Instructions for the task: Among the lines of data below, reproduce only those from the one with "rings = [rect(cx" through the one with "Matrix.Rotation(math.radians(tilt), 4, 'X'))", exactly as they stand, both ends included.

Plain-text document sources
----------
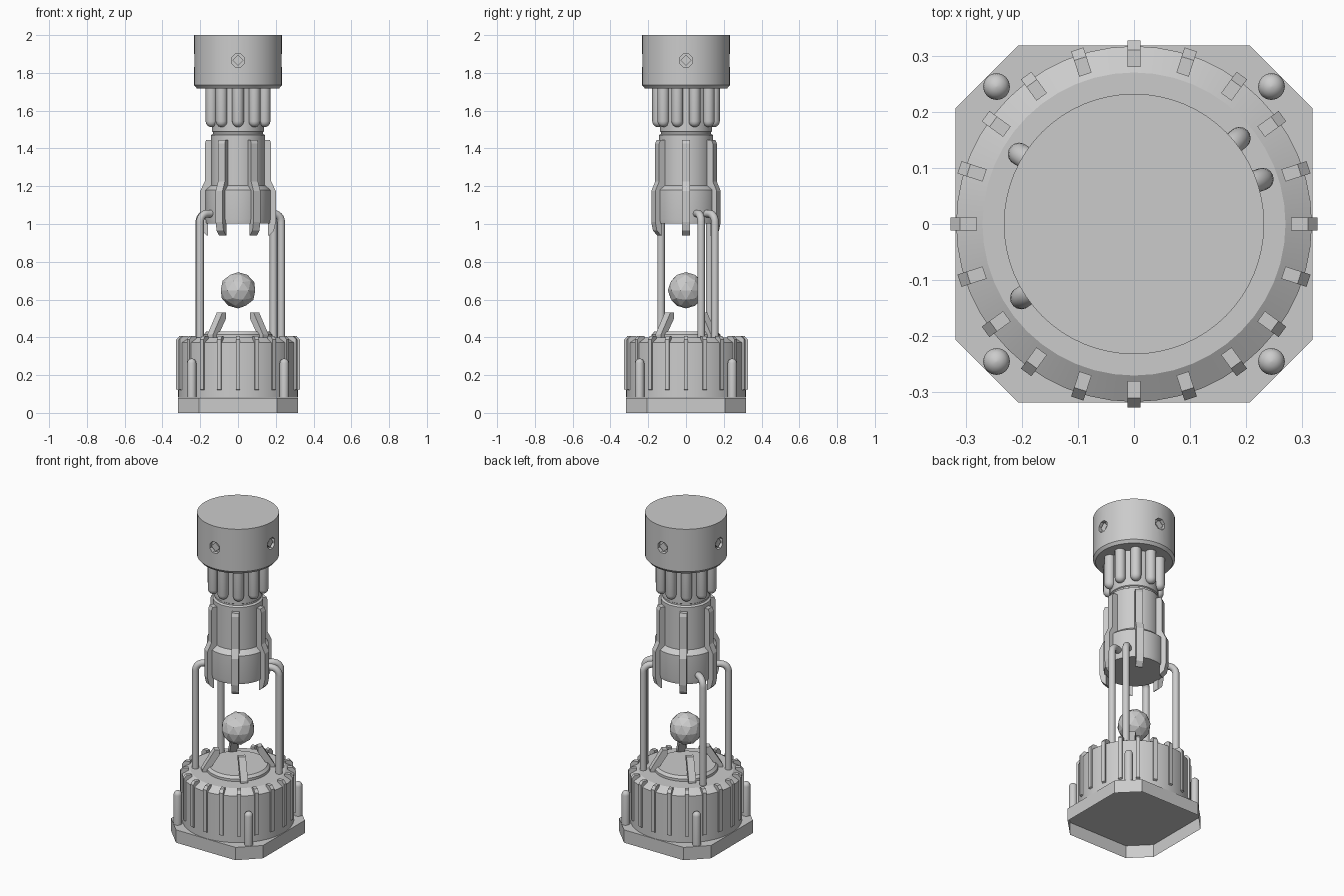
import bpy, bmesh
from math import sin, cos, pi, radians
from mathutils import Vector, Matrix

if "Cube" in bpy.data.objects:
    bpy.data.objects.remove(bpy.data.objects["Cube"])


def finish(bm, name, smooth=True, recalc=True):
    if recalc:
        bmesh.ops.recalc_face_normals(bm, faces=bm.faces)
    me = bpy.data.meshes.new(name)
    bm.to_mesh(me)
    bm.free()
    ob = bpy.data.objects.new(name, me)
    bpy.context.collection.objects.link(ob)
    if smooth:
        smooth_obj(ob)
    return ob


def select_only(ob):
    bpy.ops.object.select_all(action='DESELECT')
    ob.select_set(True)
    bpy.context.view_layer.objects.active = ob


def smooth_obj(ob):
    select_only(ob)
    bpy.ops.object.shade_smooth_by_angle(angle=radians(27))


def add_lathe(bm, profile, segs=48, center=(0, 0)):
    """Revolve an (r, z) profile and close both ends."""
    rings = []
    for r, z in profile:
        rings.append([bm.verts.new((center[0] + r * cos(2 * pi * i / segs),
                                    center[1] + r * sin(2 * pi * i / segs), z))
                      for i in range(segs)])
    for a, b in zip(rings, rings[1:]):
        for i in range(segs):
            j = (i + 1) % segs
            bm.faces.new((a[i], a[j], b[j], b[i]))
    bm.faces.new(rings[0])
    bm.faces.new(rings[-1])


def lathe(name, profile, segs=48):
    bm = bmesh.new()
    add_lathe(bm, profile, segs)
    return finish(bm, name)


def add_fin(bm, profile, width, angle):
    """Radial slab with an (r, z) outline."""
    rot = Matrix.Rotation(angle, 3, 'Z')
    sides = [[bm.verts.new(rot @ Vector((r, s * width / 2, z))) for r, z in profile]
             for s in (-1, 1)]
    bm.faces.new(sides[0])
    bm.faces.new(sides[1])
    n = len(profile)
    for i in range(n):
        j = (i + 1) % n
        bm.faces.new((sides[0][i], sides[0][j], sides[1][j], sides[1][i]))


def fins(name, profile, width, count, start=0.0):
    bm = bmesh.new()
    for i in range(count):
        add_fin(bm, profile, width, start + 2 * pi * i / count)
    return finish(bm, name, False)


def dome(r, top, steps=4):
    """Quarter-round profile ending a rod at height top."""
    return [(max(r * sin(pi / 2 * k / steps), 0.001), top - r + r * cos(pi / 2 * k / steps))
            for k in range(steps + 1)]


# Octagonal foot plate, open underneath
bm = bmesh.new()
a, b = 0.318, 0.206
outline = [(a, -b), (a, b), (b, a), (-b, a), (-a, b), (-a, -b), (-b, -a), (b, -a)]
low = [bm.verts.new((x, y, 0)) for x, y in outline]
top = [bm.verts.new((x, y, 0.08)) for x, y in outline]
bm.faces.new(top)
for i in range(8):
    j = (i + 1) % 8
    bm.faces.new((low[i], low[j], top[j], top[i]))
finish(bm, "foot_plate", False, recalc=False)

# Ribbed base drum and raised emitter disc
lathe("base_drum", [(0.27, 0.4), (0.317, 0.372), (0.317, 0.081)])
lathe("emitter_disc", [(0.168, 0.43), (0.182, 0.415), (0.182, 0.38)])
fins("drum_ribs", [(0.28, 0.37), (0.28, 0.407), (0.31, 0.407), (0.327, 0.388),
                   (0.327, 0.125), (0.305, 0.115), (0.305, 0.36)], 0.023, 20)

# Round-topped corner posts
bm = bmesh.new()
for x in (-0.245, 0.245):
    for y in (-0.245, 0.245):
        add_lathe(bm, dome(0.024, 0.288) + [(0.024, 0.081)], 16, (x, y))
finish(bm, "corner_posts")

# Four claws leaning in around the crystal
fins("claws", [(0.175, 0.385), (0.208, 0.385), (0.208, 0.415), (0.137, 0.532),
               (0.11, 0.532), (0.11, 0.5), (0.172, 0.405)], 0.042, 4, pi / 4)

# Floating faceted crystal
bm = bmesh.new()
bmesh.ops.create_icosphere(bm, subdivisions=2, radius=0.096,
                           matrix=Matrix.Translation((0, 0, 0.649)))
finish(bm, "crystal", False)

# Bent support rods
for i, (x, y) in enumerate([(-0.205, 0.125), (0.188, 0.153), (0.229, 0.08), (-0.201, -0.132)]):
    cu = bpy.data.curves.new("support_rod", 'CURVE')
    cu.dimensions = '3D'
    cu.bevel_depth = 0.02
    cu.bevel_resolution = 6
    cu.use_fill_caps = True
    R = Vector((x, y, 0)).length
    path = [(R, 0.38)]
    bend = 0.045
    for k in range(7):
        t = pi / 2 * k / 6
        path.append((R - bend + bend * cos(t), 1.01 + bend * sin(t)))
    path.append((0.13, 1.055))
    sp = cu.splines.new('POLY')
    sp.points.add(len(path) - 1)
    for p, (r, z) in zip(sp.points, path):
        p.co = (x / R * r, y / R * r, z, 1)
    ob = bpy.data.objects.new("support_rod_%d" % (i + 1), cu)
    bpy.context.collection.objects.link(ob)
    select_only(ob)
    bpy.ops.object.convert(target='MESH')
    smooth_obj(bpy.context.view_layer.objects.active)

# Stepped grip body with neck
lathe("grip_body", [(0.138, 1.74), (0.138, 1.49), (0.132, 1.486), (0.132, 1.477),
                    (0.143, 1.47), (0.143, 1.205), (0.173, 1.18),
                    (0.173, 1.025), (0.169, 1.003)])
fins("grip_fins", [(0.13, 1.445), (0.168, 1.445), (0.176, 1.425), (0.176, 1.225), (0.2, 1.175),
                   (0.2, 1.01), (0.19, 0.965), (0.165, 0.94), (0.16, 0.94), (0.16, 1.17),
                   (0.13, 1.22)], 0.042, 6)

# Ring of round-ended flutes under the cap
bm = bmesh.new()
for i in range(10):
    t = pi / 2 + 2 * pi * i / 10
    prof = [(r, 1.513 * 2 - z) for r, z in dome(0.031, 1.513)]
    add_lathe(bm, prof + [(0.031, 1.74)], 16, (0.148 * cos(t), 0.148 * sin(t)))
finish(bm, "flutes")

# Top cap with four screw recesses
cap = lathe("top_cap", [(0.232, 2.0), (0.232, 1.735), (0.218, 1.718)], 64)
bm = bmesh.new()
screws = bmesh.new()
for i in range(4):
    m = (Matrix.Rotation(pi / 2 * i, 4, 'Z') @ Matrix.Translation((0.232, 0, 1.866))
         @ Matrix.Rotation(pi / 2, 4, 'Y'))
    bmesh.ops.create_cone(bm, cap_ends=True, segments=8, radius1=0.037, radius2=0.037,
                          depth=0.05, matrix=m @ Matrix.Rotation(pi / 8, 4, 'Z'))
    bmesh.ops.create_cone(screws, cap_ends=True, segments=4, radius1=0.029, radius2=0.029,
                          depth=0.04, matrix=m @ Matrix.Translation((0, 0, -0.03)))
finish(screws, "screw_heads", False)
cutter = finish(bm, "screw_cutter", False)
mod = cap.modifiers.new("recesses", 'BOOLEAN')
mod.operation = 'DIFFERENCE'
mod.solver = 'EXACT'
mod.object = cutter
select_only(cap)
bpy.ops.object.modifier_apply(modifier=mod.name)
bpy.data.objects.remove(cutter)
smooth_obj(cap)
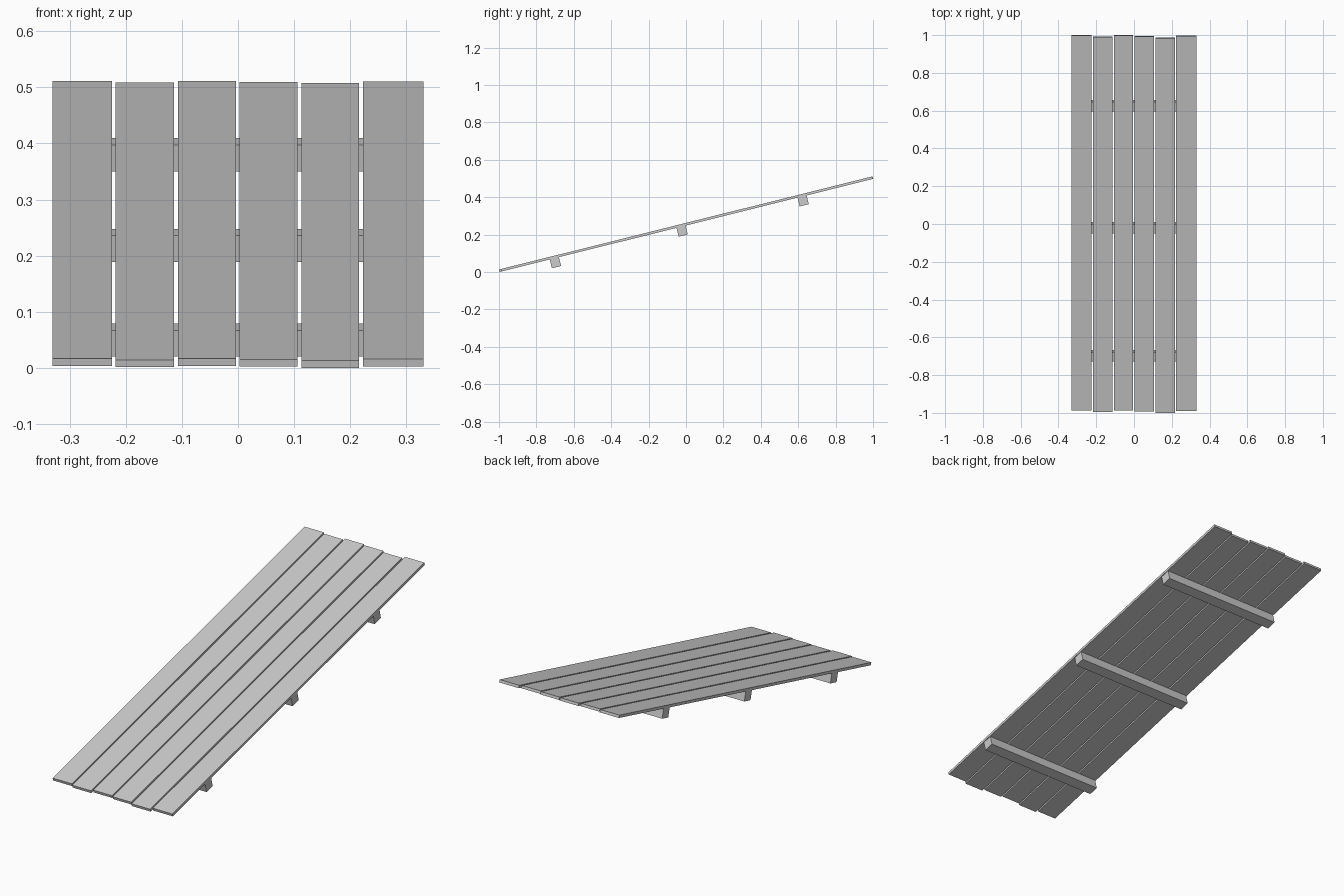
import bpy
import math
from mathutils import Matrix, Vector

default_cube = bpy.data.objects.get("Cube")
if default_cube:
    bpy.data.objects.remove(default_cube, do_unlink=True)

# Single flat grey
grey = bpy.data.materials.new("plain_grey")
grey.use_nodes = True
colour = (0.6, 0.6, 0.6, 1)
grey.diffuse_color = colour
grey.node_tree.nodes["Principled BSDF"].inputs["Base Color"].default_value = colour

# Sloping frame: origin at the low end, on the underside of the planks
slope = Matrix.Translation((0, -0.997, 0)) @ Matrix.Rotation(math.radians(14), 4, "X")


def sloped_box(name, low, high):
    """Box between two corners given in the sloping frame."""
    low, high = Vector(low), Vector(high)
    bpy.ops.mesh.primitive_cube_add(size=1)
    box = bpy.context.object
    box.name = name
    box.data.transform(Matrix.Translation((low + high) / 2)
                       @ Matrix.Diagonal((high - low).to_4d()))
    box.matrix_world = slope
    box.data.materials.append(grey)


# Planks: left edge, right edge, and slight shift along the slope
LENGTH, THICK = 2.044, 0.0134
planks = [
    (-0.331, -0.225, 0.0145),
    (-0.218, -0.114, 0.006),
    (-0.107, -0.004, 0.0145),
    (0.003, 0.106, 0.009),
    (0.113, 0.216, 0),
    (0.223, 0.331, 0.0115),
]
for i, (x0, x1, shift) in enumerate(planks, 1):
    sloped_box(f"plank_{i}", (x0, shift, 0), (x1, shift + LENGTH, THICK))

# Cross beams under the planks
for name, start in (("low", 0.277), ("middle", 0.975), ("high", 1.642)):
    sloped_box(f"{name}_cross_beam", (-0.328, start, -0.0485), (0.328, start + 0.05, 0))
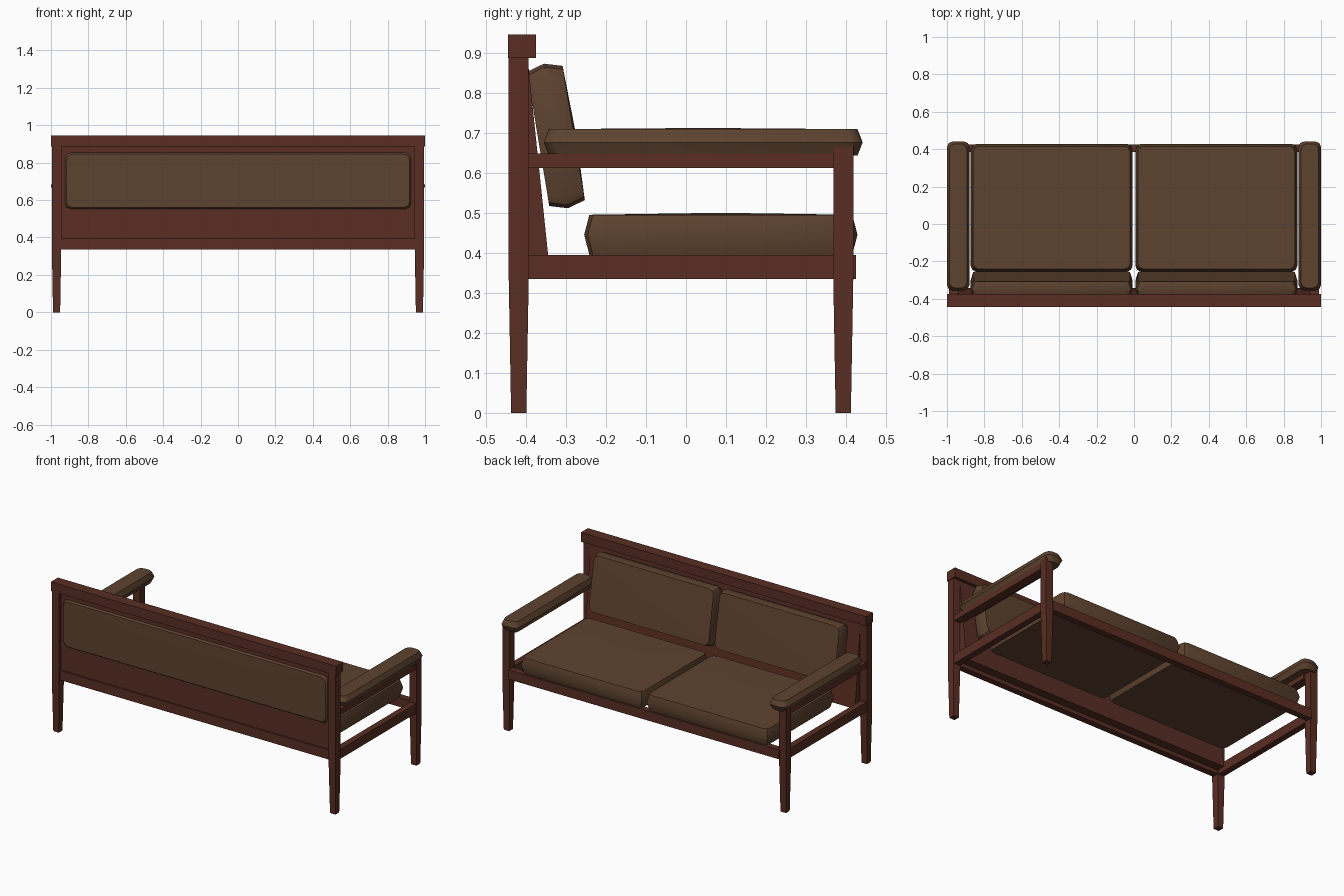
import bpy, bmesh, math
from mathutils import Matrix

if "Cube" in bpy.data.objects:
    bpy.data.objects.remove(bpy.data.objects["Cube"])


def material(name, rgb):
    m = bpy.data.materials.new(name)
    m.diffuse_color = (*rgb, 1)
    m.use_nodes = True
    m.node_tree.nodes["Principled BSDF"].inputs["Base Color"].default_value = m.diffuse_color
    return m


WOOD = material("dark_wood", (0.10, 0.027, 0.017))
LEATHER = material("brown_leather", (0.11, 0.055, 0.028))


def finish(name, bm, mat):
    bmesh.ops.recalc_face_normals(bm, faces=bm.faces)
    me = bpy.data.meshes.new(name)
    bm.to_mesh(me)
    bm.free()
    me.materials.append(mat)
    ob = bpy.data.objects.new(name, me)
    bpy.context.collection.objects.link(ob)
    return ob


def loft(name, rings, mat, apex=None):
    """Skin a stack of rings; close the last with a flat face or an apex."""
    bm = bmesh.new()
    rows = [[bm.verts.new(p) for p in r] for r in rings]
    n = len(rows[0])
    for a, b in zip(rows, rows[1:]):
        for i in range(n):
            j = (i + 1) % n
            bm.faces.new((a[i], a[j], b[j], b[i]))
    bm.faces.new(rows[0][::-1])
    if apex:
        tip = bm.verts.new(apex)
        for i in range(n):
            bm.faces.new((rows[-1][i], rows[-1][(i + 1) % n], tip))
    else:
        bm.faces.new(rows[-1])
    return finish(name, bm, mat)


def rect(x0, x1, y0, y1, z):
    return [(x0, y0, z), (x1, y0, z), (x1, y1, z), (x0, y1, z)]


def box(name, x, y, z):
    return loft(name, [rect(*x, *y, z[0]), rect(*x, *y, z[1])], WOOD)


def leg(name, cx, cy, top):
    a, b = 0.019, 0.025
    rings = [rect(cx - r, cx + r, cy - r, cy + r, z)
             for r, z in ((a, 0), (b, 0.335), (b, top))]
    return loft(name, rings, WOOD)


def rounded(w, d, r, z):
    """Rounded rectangle outline with two segments per corner."""
    pts = []
    for k, (sx, sy) in enumerate(((1, 1), (-1, 1), (-1, -1), (1, -1))):
        for s in range(3):
            t = math.pi / 2 * (k + s / 2)
            pts.append((sx * (w / 2 - r) + r * math.cos(t),
                        sy * (d / 2 - r) + r * math.sin(t), z))
    return pts


def cushion(name, size, loc, tilt=0, crown=0.005, r=0.03, inset=0.013):
    w, d, h = size
    rings = [rounded(w - 2 * inset, d - 2 * inset, r, -h / 2),
             rounded(w, d, r, 0),
             rounded(w - 2 * inset, d - 2 * inset, r, h / 2)]
    ob = loft(name, rings, LEATHER, (0, 0, h / 2 + crown))
    ob.data.transform(Matrix.Translation(loc) @ Matrix.Rotation(math.radians(tilt), 4, 'X'))
    bpy.ops.object.select_all(action='DESELECT')
    ob.select_set(True)
    bpy.context.view_layer.objects.active = ob
    bpy.ops.object.shade_smooth_by_angle(angle=math.radians(40))
    return ob


for s, side in ((-1, "left"), (1, "right")):
    # legs and side rails
    leg(side + "_back_leg", s * 0.97, -0.418, 0.89)
    leg(side + "_front_leg", s * 0.97, 0.393, 0.67)
    span = sorted((s * 0.95, s * 0.99))
    box(side + "_seat_rail", span, (-0.395, 0.37), (0.335, 0.395))
    box(side + "_arm_rail", sorted((s * 0.935, s * 0.99)), (-0.395, 0.37), (0.612, 0.648))
    # cushions on this half
    cushion(side + "_arm_cushion", (0.12, 0.797, 0.066), (s * 0.94, 0.043, 0.676), crown=0.003)
    cushion(side + "_seat_cushion", (0.865, 0.683, 0.10), (s * 0.4405, 0.087, 0.445))
    cushion(side + "_back_cushion", (0.865, 0.366, 0.09), (s * 0.4405, -0.325, 0.692), tilt=-80.6)

# long rails
box("top_rail", (-1, 1), (-0.445, -0.375), (0.887, 0.946))
box("front_seat_rail", (-0.95, 0.95), (0.385, 0.425), (0.335, 0.395))
box("rear_seat_rail", (-0.95, 0.95), (-0.435, -0.395), (0.335, 0.395))

# sloped backrest panel
profile = [(-0.425, 0.395), (-0.425, 0.89), (-0.395, 0.89), (-0.393, 0.86), (-0.341, 0.36), (-0.395, 0.36)]
loft("back_panel", [[(x, y, z) for y, z in profile] for x in (-0.946, 0.946)], WOOD)

# padding on the outside of the backrest
cushion("rear_padding", (1.856, 0.304, 0.03), (0, -0.422, 0.703), tilt=90, crown=0.005, inset=0.01)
----------
Task response:
    rings = [rect(cx - r, cx + r, cy - r, cy + r, z)
             for r, z in ((a, 0), (b, 0.335), (b, top))]
    return loft(name, rings, WOOD)


def rounded(w, d, r, z):
    """Rounded rectangle outline with two segments per corner."""
    pts = []
    for k, (sx, sy) in enumerate(((1, 1), (-1, 1), (-1, -1), (1, -1))):
        for s in range(3):
            t = math.pi / 2 * (k + s / 2)
            pts.append((sx * (w / 2 - r) + r * math.cos(t),
                        sy * (d / 2 - r) + r * math.sin(t), z))
    return pts


def cushion(name, size, loc, tilt=0, crown=0.005, r=0.03, inset=0.013):
    w, d, h = size
    rings = [rounded(w - 2 * inset, d - 2 * inset, r, -h / 2),
             rounded(w, d, r, 0),
             rounded(w - 2 * inset, d - 2 * inset, r, h / 2)]
    ob = loft(name, rings, LEATHER, (0, 0, h / 2 + crown))
    ob.data.transform(Matrix.Translation(loc) @ Matrix.Rotation(math.radians(tilt), 4, 'X'))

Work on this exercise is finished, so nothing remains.